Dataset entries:
______________________________

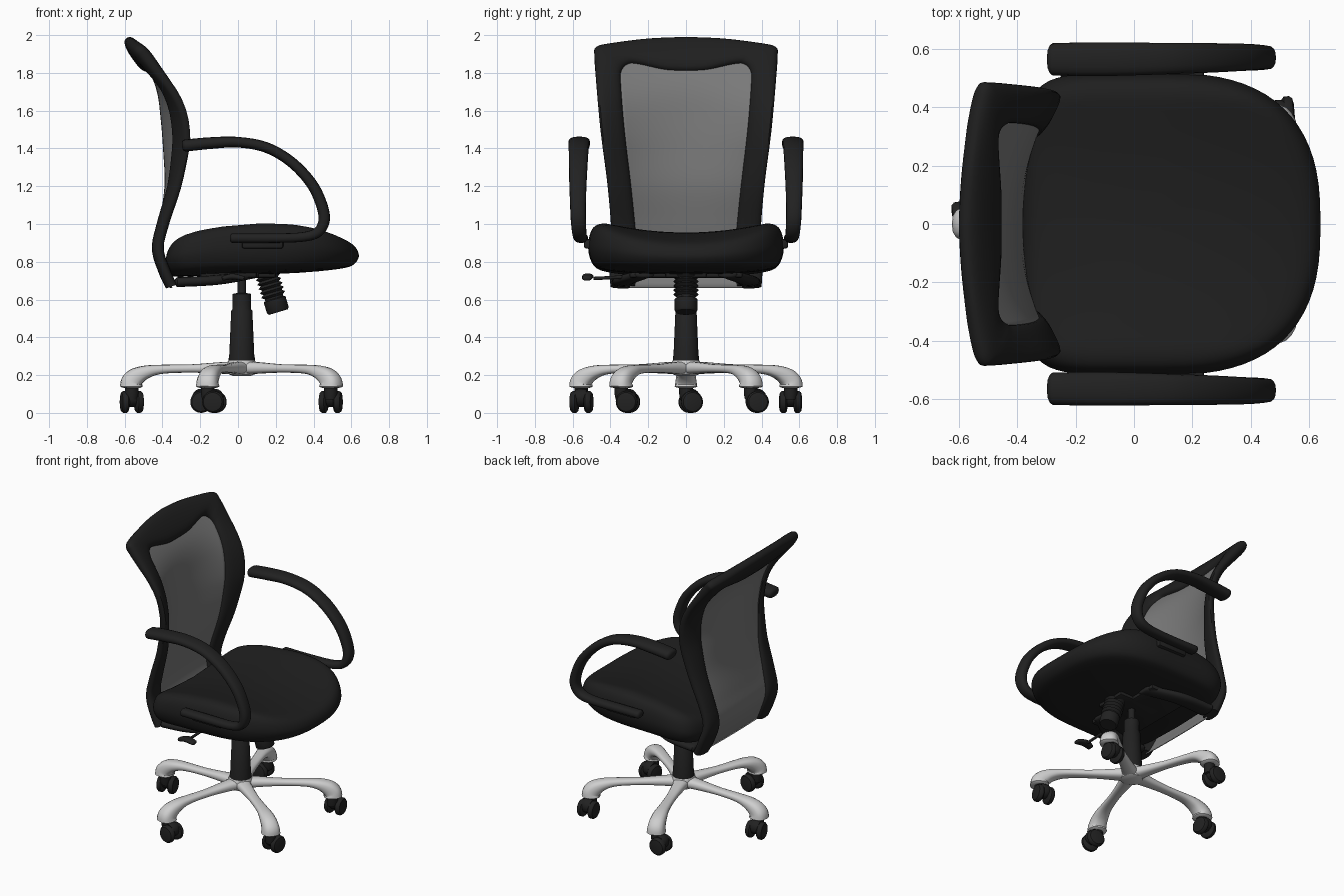
import bpy, bmesh, math
from mathutils import Vector, Matrix

if "Cube" in bpy.data.objects:
    bpy.data.objects.remove(bpy.data.objects["Cube"])


def material(name, v):
    m = bpy.data.materials.new(name)
    m.diffuse_color = (v, v, v, 1)
    m.use_nodes = True
    m.node_tree.nodes["Principled BSDF"].inputs["Base Color"].default_value = m.diffuse_color
    return m


FABRIC = material("black fabric", 0.0135)
PLASTIC = material("black plastic", 0.0155)
MESH = material("grey mesh", 0.19)
SILVER = material("silver metal", 0.62)


def finish(name, bm, mat, angle=40):
    bmesh.ops.recalc_face_normals(bm, faces=bm.faces)
    me = bpy.data.meshes.new(name)
    bm.to_mesh(me)
    bm.free()
    ob = bpy.data.objects.new(name, me)
    bpy.context.collection.objects.link(ob)
    me.materials.append(mat)
    bpy.ops.object.select_all(action='DESELECT')
    ob.select_set(True)
    bpy.context.view_layer.objects.active = ob
    bpy.ops.object.shade_smooth_by_angle(angle=math.radians(angle))
    return ob


def loft(bm, rings, cap=True):
    vs = [[bm.verts.new(p) for p in r] for r in rings]
    n = len(vs[0])
    for a, b in zip(vs, vs[1:]):
        for i in range(n):
            j = (i + 1) % n
            bm.faces.new((a[i], a[j], b[j], b[i]))
    if cap:
        bm.faces.new(vs[0])
        bm.faces.new(vs[-1])


def smooth(keys, n=6):
    """Catmull-Rom through key tuples."""
    out = []
    k = [keys[0]] + list(keys) + [keys[-1]]
    for a, b, c, d in zip(k, k[1:], k[2:], k[3:]):
        for s in range(n):
            t = s / n
            out.append(tuple(0.5 * (2*q + (r-p)*t + (2*p-5*q+4*r-w)*t*t + (3*q-p-3*r+w)*t**3)
                             for p, q, r, w in zip(a, b, c, d)))
    return out + [tuple(keys[-1])]


def oval(i, n, e=0.8):
    a = 2 * math.pi * i / n
    c, s = math.cos(a), math.sin(a)
    return math.copysign(abs(c)**e, c), math.copysign(abs(s)**e, s)


def sweep(bm, keys, mat=Matrix(), n=16, tip=.5):
    """Sweep an oval along (x, y, z, half width in y, half thickness)."""
    p = smooth(keys)
    tans = [Vector((b[0]-a[0], 0, b[2]-a[2])).normalized()
            for a, b in zip([p[0]] + p[:-1], p[1:] + [p[-1]])]
    st = [(q, t, 0, 1) for q, t in zip(p, tans)]
    r0, r1 = p[0][4], p[-1][4]
    st = [(p[0], tans[0], -.5*r0, .55), (p[0], tans[0], -.3*r0, .85)] + st + \
         [(p[-1], tans[-1], .6*tip*r1, .85), (p[-1], tans[-1], tip*r1, .55)]
    rings = []
    for q, t, off, k in st:
        nrm = Vector((-t.z, 0, t.x))
        c = Vector(q[:3]) + t * off
        rings.append([mat @ (c + Vector((0, q[3]*k*u, 0)) + nrm*(q[4]*k*v))
                      for u, v in (oval(i, n) for i in range(n))])
    loft(bm, rings)


def lathe(bm, prof, start, direction, n=28):
    """Turn a (radius, distance) profile about an axis."""
    rot = Vector((0, 0, 1)).rotation_difference(Vector(direction)).to_matrix()
    loft(bm, [[Vector(start) + rot @ Vector((r*math.cos(2*math.pi*i/n), r*math.sin(2*math.pi*i/n), d))
               for i in range(n)] for r, d in prof])


def box(bm, x0, x1, y0, y1, z0, z1, bev=0.012):
    g = bmesh.ops.create_cube(bm, size=1, matrix=Matrix.Translation(
        ((x0+x1)/2, (y0+y1)/2, (z0+z1)/2)) @ Matrix.Diagonal((x1-x0, y1-y0, z1-z0, 1)))
    edges = list({e for v in g['verts'] for e in v.link_edges})
    bmesh.ops.bevel(bm, geom=edges, offset=bev, segments=2, affect='EDGES', profile=0.5)


def lookup(table, z):
    if z <= table[0][0]:
        return table[0][1]
    for (a, p), (b, q) in zip(table, table[1:]):
        if z <= b:
            return p + (q-p)*(z-a)/(b-a)
    return table[-1][1]


# curved back surface: centre line and edge line in side view, as (z, x)
CENTRE = smooth([(.66, -.355), (.75, -.40), (.87, -.435), (1.0, -.415), (1.2, -.385), (1.4, -.393),
                 (1.55, -.405), (1.7, -.425), (1.82, -.475), (2.0, -.6)])
EDGE = smooth([(.66, -.345), (.75, -.385), (.87, -.42), (1.0, -.39), (1.2, -.318), (1.4, -.275),
               (1.5, -.275), (1.6, -.295), (1.7, -.345), (1.83, -.445), (1.95, -.54)])


def back_x(y, z):
    c, e = lookup(CENTRE, z), lookup(EDGE, z)
    return c + (e-c) * min(1, abs(y)/(.40 + .08*max(0, z-.95)))**2


# back frame: inner and outer outline pairs (inner y, inner z, outer y, outer z)
half = smooth([(.27, .67, .40, .67), (.255, .78, .405, .78), (.265, .95, .395, .94), (.29, 1.2, .415, 1.2),
               (.325, 1.5, .453, 1.5), (.345, 1.75, .478, 1.78), (.34, 1.81, .485, 1.89),
               (.31, 1.843, .478, 1.93), (.26, 1.846, .40, 1.95), (.11, 1.815, .2, 1.976), (0, 1.81, 0, 1.985)])
pairs = half + [(-a, b, -c, d) for a, b, c, d in reversed(half[:-1])]
rings = []
for iy, iz, oy, oz in pairs:
    ring = []
    h = .031 + .009*max(0, min(1, (oz-1.75)/.15))
    for i in range(20):
        u, v = oval(i, 20)
        t = (1 + u) / 2
        y, z = iy + (oy-iy)*t, iz + (oz-iz)*t
        zc = min(z, 1.93)
        n = Vector((1, 0, -(back_x(y, zc+.02) - back_x(y, zc-.02))/.04)).normalized()
        ring.append(Vector((back_x(y, z), y, z)) + n*h*v)
    rings.append(ring)
bm = bmesh.new()
loft(bm, rings)
finish("back_frame", bm, FABRIC)

# mesh panel
bm = bmesh.new()
rows = []
for r in range(41):
    z = .662 + (1.87-.662)*r/40
    w = .30 + .08*max(0, (z-.95)/.92)
    rows.append([bm.verts.new((back_x(w*(c/10-1), z), w*(c/10-1), z)) for c in range(21)])
for a, b in zip(rows, rows[1:]):
    for i in range(20):
        bm.faces.new((a[i], a[i+1], b[i+1], b[i]))
panel = finish("back_mesh", bm, MESH)
mod = panel.modifiers.new("thickness", 'SOLIDIFY')
mod.thickness, mod.offset = .008, 0

# seat cushion: stacked outlines between a bottom and a dished top
bm = bmesh.new()
rings = []
for s, u in smooth([(.02, 0), (.6, 0), (.86, .03), (.95, .13), (.995, .38), (.995, .62), (.965, .85),
                    (.90, .97), (.75, 1), (.4, 1), (.02, 1)], 3):
    ring = []
    for i in range(72):
        a = 2*math.pi*i/72
        front = math.cos(a) > 0
        cx, sy = oval(i, 72, 2/2.6 if front else 2/6)
        x, y = .1 + s*cx*(.54 if front else .485), s*sy*.518
        top = 1.005 - (.3 if x < .15 else .26)*(x-.15)**2 - .05*(1-min(1, (y/.43)**2))
        bot = .732 + (.035 if x > 0 else -.06)*(x/.6)**2 + .025*(y/.5)**2
        ring.append((x, y, bot + u*(top-bot)))
    rings.append(ring)
loft(bm, rings)
finish("seat", bm, FABRIC)

# armrests with side brackets
for side, label in ((1, "left"), (-1, "right")):
    bm = bmesh.new()
    sweep(bm, [(x, side*y, z, w, t) for x, y, z, w, t in (
        (-.28, .565, 1.415, .055, .032), (-.15, .565, 1.428, .058, .031), (0, .566, 1.433, .056, .028),
        (.15, .568, 1.405, .053, .028), (.28, .57, 1.33, .05, .028), (.385, .572, 1.22, .046, .029),
        (.44, .572, 1.11, .042, .03), (.456, .57, 1.02, .04, .03), (.42, .565, .955, .038, .027),
        (.33, .56, .93, .036, .025), (.15, .555, .925, .036, .025), (-.03, .555, .925, .036, .025))])
    finish(label + "_armrest", bm, PLASTIC)
    bm = bmesh.new()
    y0, y1 = sorted((side*.47, side*.54))
    box(bm, .02, .24, y0, y1, .87, .92)
    finish(label + "_arm_bracket", bm, PLASTIC)
    # arm joining the back to the underside of the seat
    bm = bmesh.new()
    sweep(bm, [(-.32, side*.335, .692, .06, .026), (-.1, side*.32, .705, .055, .026),
               (.1, side*.22, .735, .05, .02)])
    finish(label + "_back_support", bm, PLASTIC)

# tilt mechanism, lever and tension knob
bm = bmesh.new()
box(bm, -.13, .2, -.11, .11, .715, .765)
box(bm, -.2, .1, -.3, .3, .715, .75)
finish("tilt_mechanism", bm, PLASTIC)
bm = bmesh.new()
lathe(bm, [(.009, 0), (.009, .37)], (-.03, -.12, .73), (0, -1, -.05), 12)
sweep(bm, [(-.08, -.525, .712, .025, .012), (-.03, -.52, .722, .03, .016), (.03, -.525, .712, .025, .012)])
finish("height_lever", bm, PLASTIC)
bm = bmesh.new()
spring = [(.066 if i % 2 else .05, .012*i) for i in range(11)]
lathe(bm, spring + [(.05, .13), (.06, .135), (.06, .195), (.052, .205)], (.155, 0, .73), (.3, 0, -1))
finish("tension_knob", bm, PLASTIC)

# gas lift column
bm = bmesh.new()
lathe(bm, [(.069, .27), (.069, .29), (.066, .31), (.056, .54), (.049, .55), (.049, .63), (.022, .635), (.022, .72)],
      (.02, 0, 0), (0, 0, 1))
finish("gas_column", bm, PLASTIC)

# five-star base
HUB = Matrix.Translation((.02, 0, 0))
bm = bmesh.new()
lathe(bm, [(.045, .195), (.07, .205), (.078, .26), (.07, .277)], (.02, 0, 0), (0, 0, 1))
for ang in (180, 108, 252, 36, -36):
    sweep(bm, [(.02, 0, .238, .055, .036), (.12, 0, .238, .042, .03), (.27, 0, .235, .033, .022),
               (.42, 0, .231, .037, .024), (.5, 0, .218, .046, .034), (.555, 0, .193, .052, .048),
               (.582, 0, .165, .056, .056), (.585, 0, .14, .06, .06)],
          HUB @ Matrix.Rotation(math.radians(ang), 4, 'Z'), tip=.15)
finish("star_base", bm, SILVER)

# twin-wheel casters: leg angle, axle angle, trailing offset
WHEEL = [(.03, 0), (.05, .004), (.058, .012), (.058, .03), (.05, .04), (.03, .044)]
for k, (ang, axle, dx, dy) in enumerate(((180, 10, 0, .025), (108, 90, -.035, 0), (252, 80, .035, 0),
                                         (36, 5, 0, .035), (-36, -10, 0, .035))):
    a, b = math.radians(ang), math.radians(axle)
    top = Vector((.02 + .582*math.cos(a), .582*math.sin(a), 0))
    c = top + Vector((dx, dy, .058))
    ax = Vector((math.cos(b), math.sin(b), 0))
    bm = bmesh.new()
    for s in (1, -1):
        lathe(bm, WHEEL, c + ax*(s*.016), ax*s, 24)
    lathe(bm, [(.042, 0), (.048, .015), (.048, .045), (.042, .06)], c - ax*.03 + Vector((0, 0, .022)), ax, 20)
    lathe(bm, [(.03, .07), (.036, .1), (.036, .14)], top, (0, 0, 1), 16)
    finish(f"caster_{k+1}", bm, PLASTIC)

______________________________

> About this task:
Restate word for word the lines of the data above, starting at the line containing "HUB = Matrix.Translation((.02, 0, 0))" and ending at the line containing "top = Vector((.02", both included, and nothing more.

> The answer:
HUB = Matrix.Translation((.02, 0, 0))
bm = bmesh.new()
lathe(bm, [(.045, .195), (.07, .205), (.078, .26), (.07, .277)], (.02, 0, 0), (0, 0, 1))
for ang in (180, 108, 252, 36, -36):
    sweep(bm, [(.02, 0, .238, .055, .036), (.12, 0, .238, .042, .03), (.27, 0, .235, .033, .022),
               (.42, 0, .231, .037, .024), (.5, 0, .218, .046, .034), (.555, 0, .193, .052, .048),
               (.582, 0, .165, .056, .056), (.585, 0, .14, .06, .06)],
          HUB @ Matrix.Rotation(math.radians(ang), 4, 'Z'), tip=.15)
finish("star_base", bm, SILVER)

# twin-wheel casters: leg angle, axle angle, trailing offset
WHEEL = [(.03, 0), (.05, .004), (.058, .012), (.058, .03), (.05, .04), (.03, .044)]
for k, (ang, axle, dx, dy) in enumerate(((180, 10, 0, .025), (108, 90, -.035, 0), (252, 80, .035, 0),
                                         (36, 5, 0, .035), (-36, -10, 0, .035))):
    a, b = math.radians(ang), math.radians(axle)
    top = Vector((.02 + .582*math.cos(a), .582*math.sin(a), 0))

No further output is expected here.